• Task prompt
Within the data below, count the lines that include "faces" and give only the count.

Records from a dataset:

□ □ □ □

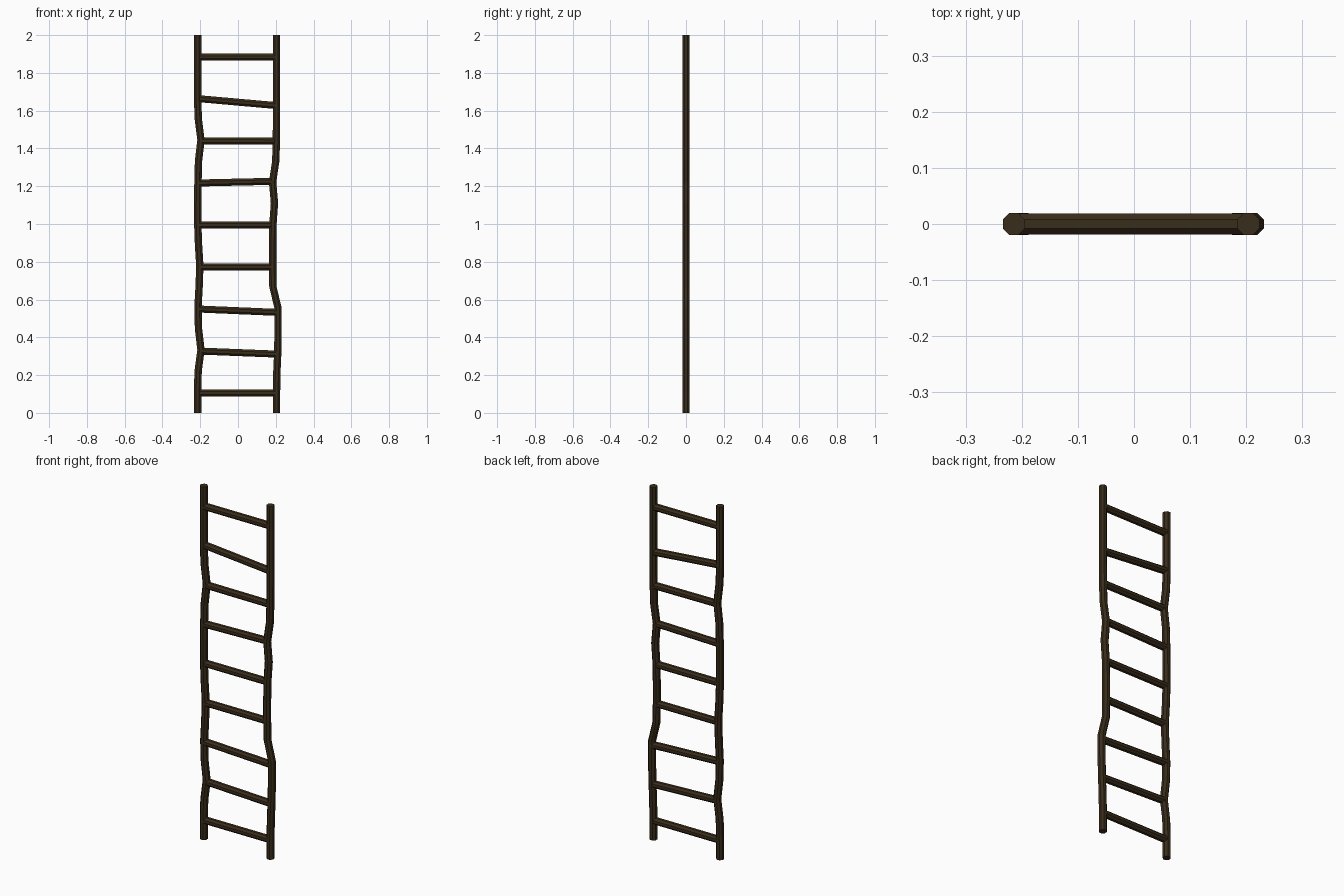
import bpy, bmesh, math
from mathutils import Vector

if "Cube" in bpy.data.objects:
    bpy.data.objects.remove(bpy.data.objects["Cube"])

R = 0.0195 / math.cos(math.pi / 8)   # octagon with flats at +-0.0195
SIDES = 8
STEP = 2 / 18

wood = bpy.data.materials.new("dark_wood")
wood.diffuse_color = (0.042, 0.026, 0.011, 1)
wood.use_nodes = True
wood.node_tree.nodes["Principled BSDF"].inputs["Base Color"].default_value = wood.diffuse_color


def tube(name, path, ring):
    """Sweep an octagon along a path; ring(p, a) gives the point at angle a."""
    bm = bmesh.new()
    rings = [[bm.verts.new(ring(p, 2 * math.pi * (k + 0.5) / SIDES))
              for k in range(SIDES)] for p in path]
    for a, b in zip(rings, rings[1:]):
        for k in range(SIDES):
            n = (k + 1) % SIDES
            bm.faces.new((a[k], a[n], b[n], b[k]))
    bm.faces.new(rings[0][::-1])
    bm.faces.new(rings[-1])
    bmesh.ops.recalc_face_normals(bm, faces=bm.faces)
    mesh = bpy.data.meshes.new(name)
    bm.to_mesh(mesh)
    bm.free()
    mesh.materials.append(wood)
    obj = bpy.data.objects.new(name, mesh)
    bpy.context.collection.objects.link(obj)
    return obj


def flat_ring(p, a):
    return p + Vector((R * math.cos(a), R * math.sin(a), 0))


def side_ring(p, a):
    return p + Vector((0, R * 0.95 * math.cos(a), R * 0.95 * math.sin(a)))


# Crooked side rails: x of each evenly spaced ring, bottom to top
left = [-.214, -.214, -.211, -.196, -.209, -.212, -.206, -.202, -.209, -.213,
        -.213, -.212, -.209, -.196, -.210, -.214, -.214, -.214, -.214]
right = [.204, .204, .206, .211, .212, .212, .185, .183, .183, .185,
         .193, .183, .200, .203, .204, .204, .204, .204, .204]
for name, xs in (("left_rail", left), ("right_rail", right)):
    tube(name, [Vector((x, 0, i * STEP)) for i, x in enumerate(xs)], flat_ring)

# Rungs: height at the left and right ends
rungs = [(.106, .106), (.327, .311), (.550, .532), (.773, .773), (.995, .995),
         (1.217, 1.226), (1.440, 1.438), (1.664, 1.627), (1.883, 1.883)]
for i, (zl, zr) in enumerate(rungs):
    k = 2 * i + 1
    tube(f"rung_{i + 1}", [Vector((left[k], 0, zl)), Vector((right[k], 0, zr))], side_ring)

□ □ □ □

• Task result
4